The Capitol Museumhas five floors of exhibitions encompassing the history of Beijing and was completed in 2006. During my short visit, I explored an exhibition on the art and craft of Chinese furniture. The design included running water and lily pads which were intended to provide an atmosphere so visitors would pause and reflect on the thoughtfulness and symbolism of each design. The most memorable aspect of the Capitol Museum’s building was the huge architectural feature which reached from the floor of the grand entrance hall, up five stores and through the exterior wall to the front of the building.
After leaving Beijing, we traveled to Xi’an, China about 750 miles inland from Beijing and a much drier environment. A major tourist attraction in the region is the tomb of the first Emperor of China, Qin Shi Haung. The formal name of the site is the Museum of Qin Terra-cotta Warriors and Horses. The striking aspect of the museum’s three archaeological pits is how technology is being used to evolve the science to better preserve the artifacts because light and air are the biggest dangers. The first pit which is the site of the 8,000 warrior figures and horses has produced volumes of information about the world of the first Emperor, and also revealed the challenges in preserving uncovered material because the color patina of the warriors disappears or loosens once exposed to the environment. UNESCO designation as a World Heritage Site was awarded in 1987.
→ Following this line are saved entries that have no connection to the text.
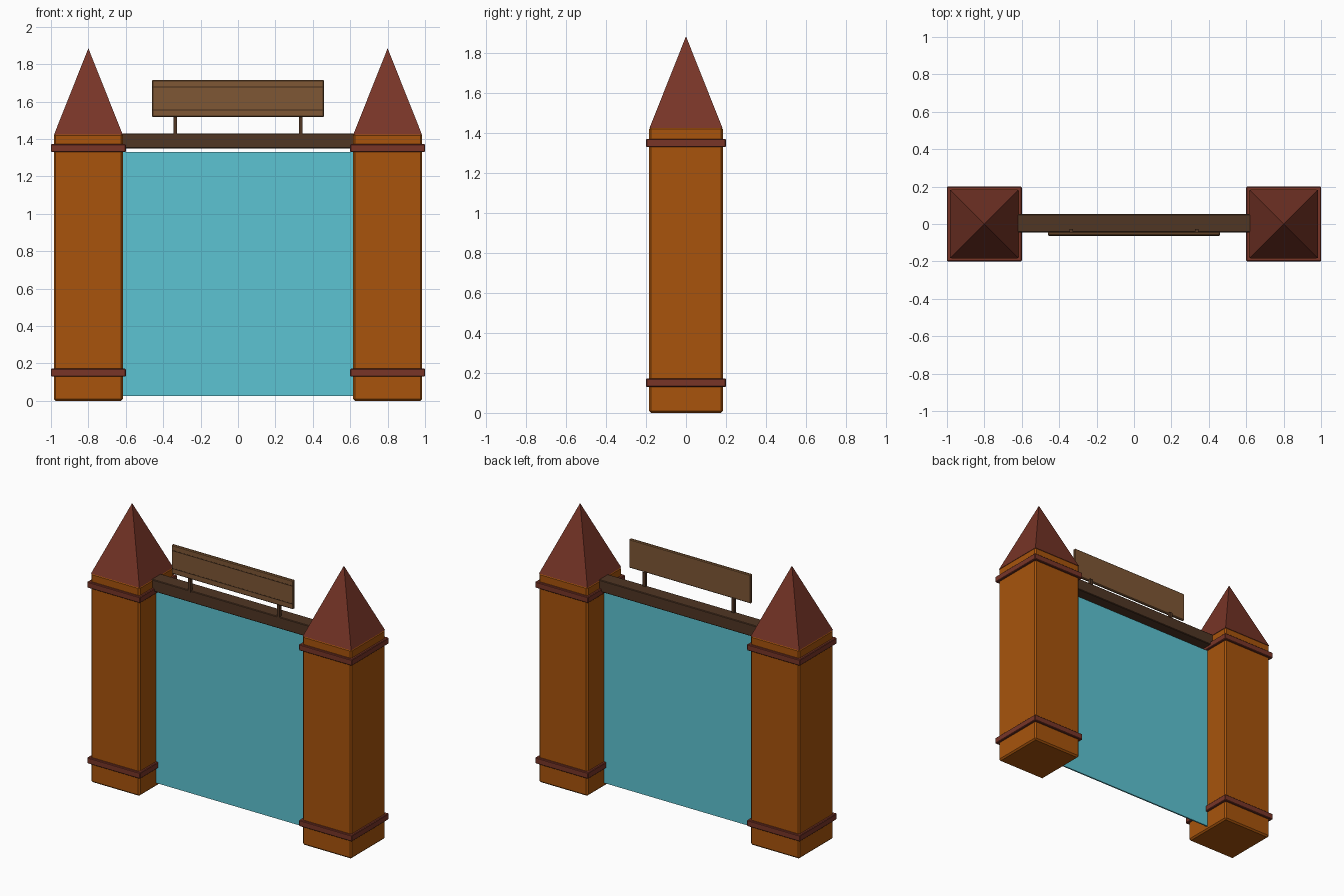
import bpy, math

if "Cube" in bpy.data.objects:
    bpy.data.objects.remove(bpy.data.objects["Cube"])


def material(name, r, g, b):
    lin = [((c / 255 + 0.055) / 1.055) ** 2.4 if c > 10 else c / 255 / 12.92 for c in (r, g, b)]
    m = bpy.data.materials.new(name)
    m.diffuse_color = (*lin, 1)
    m.use_nodes = True
    m.node_tree.nodes["Principled BSDF"].inputs["Base Color"].default_value = m.diffuse_color
    return m


ORANGE = material("orange_stone", 168, 84, 12)
RED = material("red_tile", 120, 53, 39)
DARK = material("dark_wood", 80, 54, 36)
WOOD = material("sign_wood", 126, 87, 53)
GROOVE = material("groove_brown", 66, 43, 26)
BLUE = material("portal_blue", 92, 196, 210)


def box(name, x, y, z, mat, bevel=0.0):
    """Box from (min, max) ranges on each axis, with optional chamfer."""
    lo, hi = zip(x, y, z)
    bpy.ops.mesh.primitive_cube_add(size=1, location=[(a + b) / 2 for a, b in zip(lo, hi)])
    ob = bpy.context.object
    ob.name = name
    ob.scale = [b - a for a, b in zip(lo, hi)]
    bpy.ops.object.transform_apply(location=False, rotation=False, scale=True)
    ob.data.materials.append(mat)
    if bevel:
        mod = ob.modifiers.new("Bevel", 'BEVEL')
        mod.width = bevel
        mod.segments = 1
    return ob


for side, s in (("left", -1), ("right", 1)):
    cx = 0.8 * s

    # Square tower
    h = 0.185
    box(f"{side}_tower", (cx - h, cx + h), (-h, h), (0, 1.43), ORANGE, 0.01)

    # Trim bands round the tower
    for label, z in (("lower", 0.13), ("upper", 1.33)):
        box(f"{side}_{label}_band", (cx - 0.2, cx + 0.2), (-0.2, 0.2), (z, z + 0.042), RED, 0.004)

    # Pyramid roof
    bpy.ops.mesh.primitive_cone_add(vertices=4, radius1=0.183 * math.sqrt(2), radius2=0,
                                    depth=0.46, location=(cx, 0, 1.655),
                                    rotation=(0, 0, math.pi / 4))
    roof = bpy.context.object
    roof.name = f"{side}_roof"
    roof.data.materials.append(RED)

    # Sign post
    px = 0.335 * s
    box(f"{side}_sign_post", (px - 0.01, px + 0.01), (-0.046, -0.026), (1.42, 1.525), DARK)

# Lintel beam and portal sheet
box("beam", (-0.625, 0.625), (-0.045, 0.053), (1.35, 1.43), DARK, 0.004)
box("portal_sheet", (-0.62, 0.62), (-0.005, 0.005), (0.025, 1.33), BLUE)

# Sign board with two thin grooves across its front
box("sign_board", (-0.46, 0.46), (-0.062, -0.042), (1.518, 1.715), WOOD, 0.005)
for label, z in (("lower", 1.555), ("upper", 1.677)):
    box(f"sign_{label}_groove", (-0.456, 0.456), (-0.063, -0.061), (z - 0.003, z + 0.003), GROOVE)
Mound tombs are scattered across the landscape near Xi’an with the newest interpretative site being underground Hangyangling Museum with glass floor walking and viewing areas that permit visitors to view the air-conditioned dig sites with the least amount of danger to the objects. The 12-15 inch figures unearthed in the Tomb of Emperor and Empress Jingdi represented court life. The human figures for example were once clothed warriors; other figures include maidens, domestic animals, and an array of cooking utensils. The visitor experience was augmented with a 3D film that highlights the scientific discovery and the history of the Emperor Jingdi.
The Muslim community in Xi’an near the Drum Tower held the most surprises notably being The Great Mosque and the Muslim Quarter along with a thriving commercial area of shops, restaurants, farmer produce, and vendors of various products. Women’s and men’s attire referenced cultural practices in other parts of the Islamic world, women’s head scarfs for example, but there was a distinctiveness that evoke a Muslin world dating back to the thousands of years old silk trading routes that spanned Asia, India, China and Europe. The thriving streets and alley ways in the Muslim community had a resilience that centuries of endurance could only create.